It is never a good thing to be a little OCD while doing anything.
Is it good to be functionally careful, attentive, and purposeful while driving? Absolutely—but this is not the same as OCD.
OCD takes this to a different extreme to where the person is so highly anxious about driving or their feared outcome that they are actually less mindful, less responsive to actual threat, and more panicked than if they had a normal or balanced level of anxiety about driving.
The Yerkes-Dodson curve is a well-established depiction of the relationship between anxiety/stress and performance (of any task, but it could also apply to driving).
At low levels of anxiety, we have low performance. If we aren’t anxious about driving, we are careless and can also be dangerous. But we also see, at high levels of anxiety, we have low performance—this is because we’re so panicked and frightened that we aren’t able to respond efficiently to legitimate threats. It’s in the true middle ground of “a little bit anxious but not enough to impair my function” that someone would be a safe and truly attentive driver.
Are you still reading, and is this all sounding familiar?
When coping with a mental health issue or disorder, simply recognizing that you’re not alone is an important first step. It’s a cliche, but realizing that your particular struggle has a shared name or diagnosis is empowering.
One important thing to note is that the wrong kind of therapy might not help OCD sufferers, and might even exacerbate the disorder. For instance, a psychotherapist still applying Freudian methods might fixate on what childhood memories related to driving are causing your obsessions. This could be fruitless at best, and harmful at worst.
NOCD and other organizations (like the Center for Cognitive-Behavioral Therapy in New York City) specialize in the disorder and how to treat it.
Below is a slightly idiosyncratic list of resources and readings that might be helpful if you’re battling OCD, driving-related or otherwise.

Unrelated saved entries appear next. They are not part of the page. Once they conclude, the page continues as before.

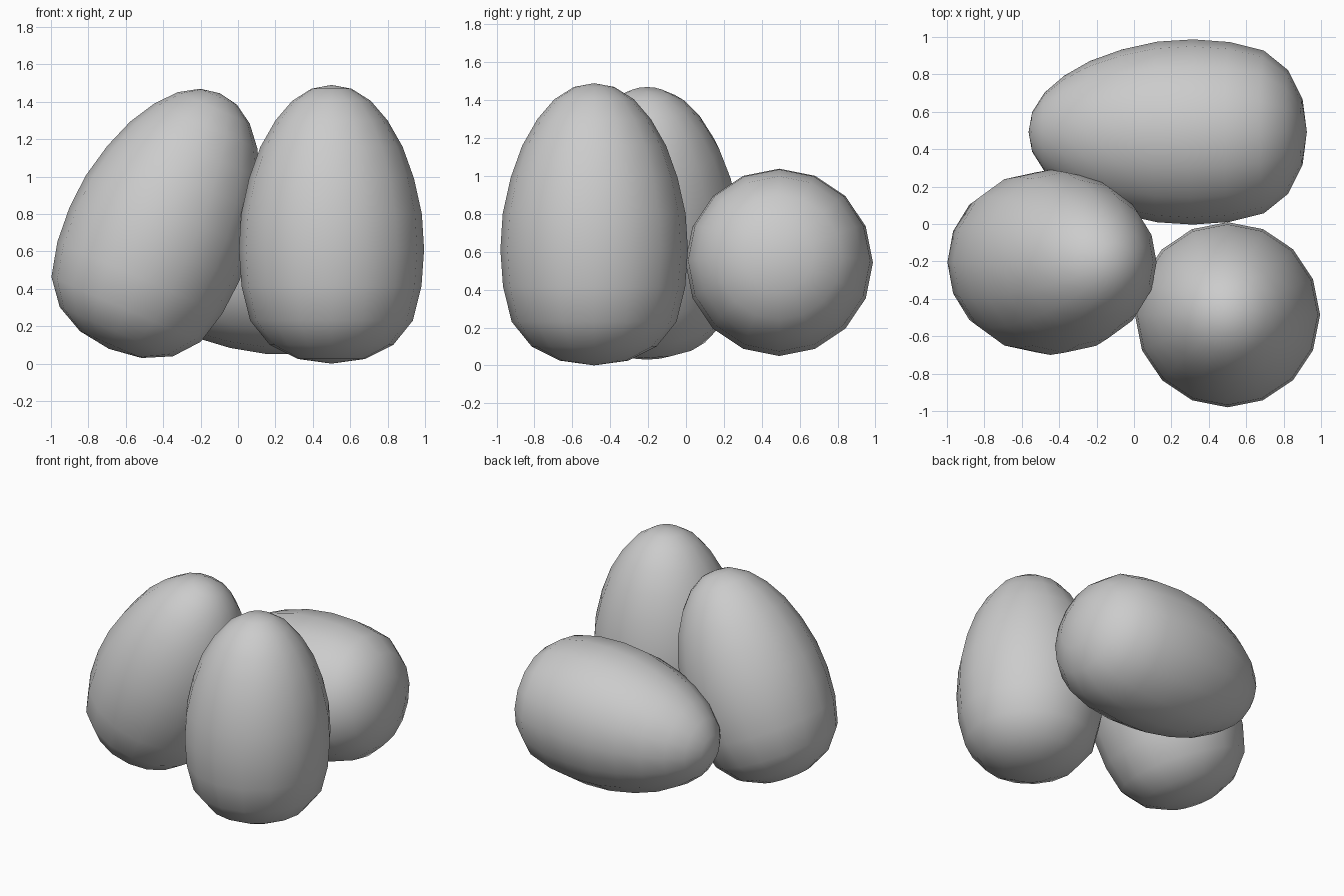
import bpy, bmesh
from math import radians, sin, cos, pi

if "Cube" in bpy.data.objects:
    bpy.data.objects.remove(bpy.data.objects["Cube"])

SIDES = 16
# Egg profile (radius, height) between the blunt pole and the pointed pole
BLUNT, TIP, WIDE = 0.0, 1.49, 0.59
PROFILE = [(.18, .025), (.33, .10), (.435, .23), (.481, .415), (.495, .61),
           (.483, .80), (.441, .99), (.38, 1.16), (.30, 1.30), (.21, 1.405),
           (.107, 1.47)]


def egg(name, centre, tilt):
    """Lathed egg; centre is the widest point of its axis, tilt leans it to +x."""
    bm = bmesh.new()
    rings = [[bm.verts.new((r * cos(2 * pi * i / SIDES), r * sin(2 * pi * i / SIDES), z - WIDE))
              for i in range(SIDES)] for r, z in PROFILE]
    bottom = bm.verts.new((0, 0, BLUNT - WIDE))
    top = bm.verts.new((0, 0, TIP - WIDE))
    for i in range(SIDES):
        j = (i + 1) % SIDES
        bm.faces.new((bottom, rings[0][j], rings[0][i]))
        bm.faces.new((top, rings[-1][i], rings[-1][j]))
        for a, b in zip(rings, rings[1:]):
            bm.faces.new((a[i], a[j], b[j], b[i]))
    for f in bm.faces:
        f.smooth = True
    mesh = bpy.data.meshes.new(name)
    bm.to_mesh(mesh)
    bm.free()
    ob = bpy.data.objects.new(name, mesh)
    ob.location = centre
    ob.rotation_euler = (0, radians(tilt), 0)
    bpy.context.collection.objects.link(ob)
    return ob


# Upright, leaning and lying eggs
egg("upright_egg", (.50, -.485, .59), 0)
egg("leaning_egg", (-.455, -.205, .62), 23.5)
egg("lying_egg", (.335, .492, .545), -93)
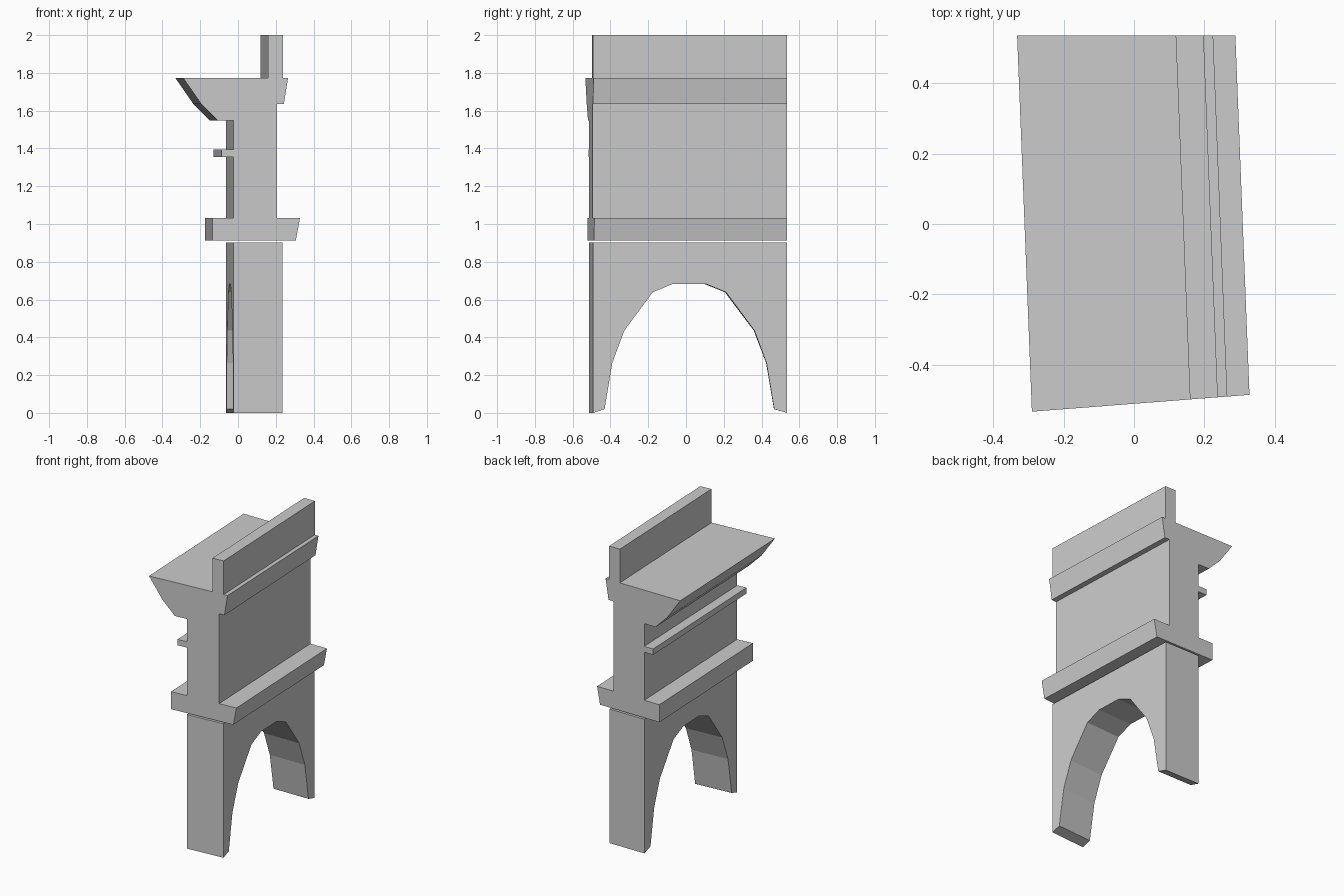
import bpy, bmesh

if "Cube" in bpy.data.objects:
    bpy.data.objects.remove(bpy.data.objects["Cube"])

BACK = 0.535


def place(x, z, t):
    """Wedge mapping: x on the front cap, t = 0 at the back cap, 1 at the front cap."""
    yf = -0.533 + (x + 0.29) * 0.0774
    length = BACK - yf
    return (x - 0.0393 * length * (1 - t), BACK - length * t, z)


def prism(name, ring_a, ring_b):
    """Solid between two matching outlines."""
    bm = bmesh.new()
    a = [bm.verts.new(p) for p in ring_a]
    b = [bm.verts.new(p) for p in ring_b]
    n = len(a)
    bm.faces.new(a)
    bm.faces.new(b[::-1])
    for i in range(n):
        j = (i + 1) % n
        bm.faces.new((a[j], a[i], b[i], b[j]))
    bmesh.ops.recalc_face_normals(bm, faces=bm.faces)
    me = bpy.data.meshes.new(name)
    bm.to_mesh(me)
    bm.free()
    ob = bpy.data.objects.new(name, me)
    bpy.context.collection.objects.link(ob)
    return ob


# Upper wall: moulded section (x, z) swept from the back cap to the front cap
section = [
    (0.159, 2.0), (0.238, 2.0), (0.238, 1.773), (0.265, 1.773),    # parapet
    (0.243, 1.636), (0.206, 1.636),                                # outer cornice
    (0.206, 1.031), (0.328, 1.031), (0.306, 0.913),                # outer base ledge
    (-0.134, 0.913), (-0.134, 1.031), (-0.023, 1.031),             # inner base ledge
    (-0.023, 1.354), (-0.088, 1.354), (-0.088, 1.394), (-0.023, 1.394),  # thin string course
    (-0.023, 1.547), (-0.107, 1.547), (-0.195, 1.636),
    (-0.29, 1.773), (0.159, 1.773),                                # inner walkway cornice
]
prism("upper_wall",
      [place(x, z, 0) for x, z in section],
      [place(x, z, 1) for x, z in section])

# Lower arch: elevation (t, z) swept through the wall thickness
half = [(0.449, 0.02), (0.408, 0.265), (0.344, 0.436), (0.194, 0.639), (0.087, 0.683)]
centre, span = 0.018, 1.027
opening = [(centre + w, z) for w, z in half] + [(centre - w, z) for w, z in half[::-1]]
elevation = [(0, 0.903), (0, 0)]
elevation += [((BACK - y) / span, z) for y, z in opening]
elevation += [(1, 0), (1, 0.903)]
prism("arch_wall",
      [place(-0.023, z, t) for t, z in elevation],
      [place(0.236, z, t) for t, z in elevation])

- The online writings of Dr. Steven Phillipson are comprehensive (and his lengthiest OCD overview, “Choice,” is available in audio format).
- Brain Lock is a straightforward, actionable guidebook to “rewiring” the OCD brain.
- Jenna Overbaugh’s podcast All the Hard Things covers a range of OCD topics over nearly 100 episodes.
- If you’re a graphic novel fan: Jason Katzenstein’s Everything Is An Emergency tackles OCD with wit and humor.
- Comedian Maria Bamford is one of the funniest people in existence. She’s also an OCD sufferer who is passionate about advocating and education. Here’s her keynote at the 2020 Online OCD Conference (and here’s a Netflix special in which she performs at home for her parents).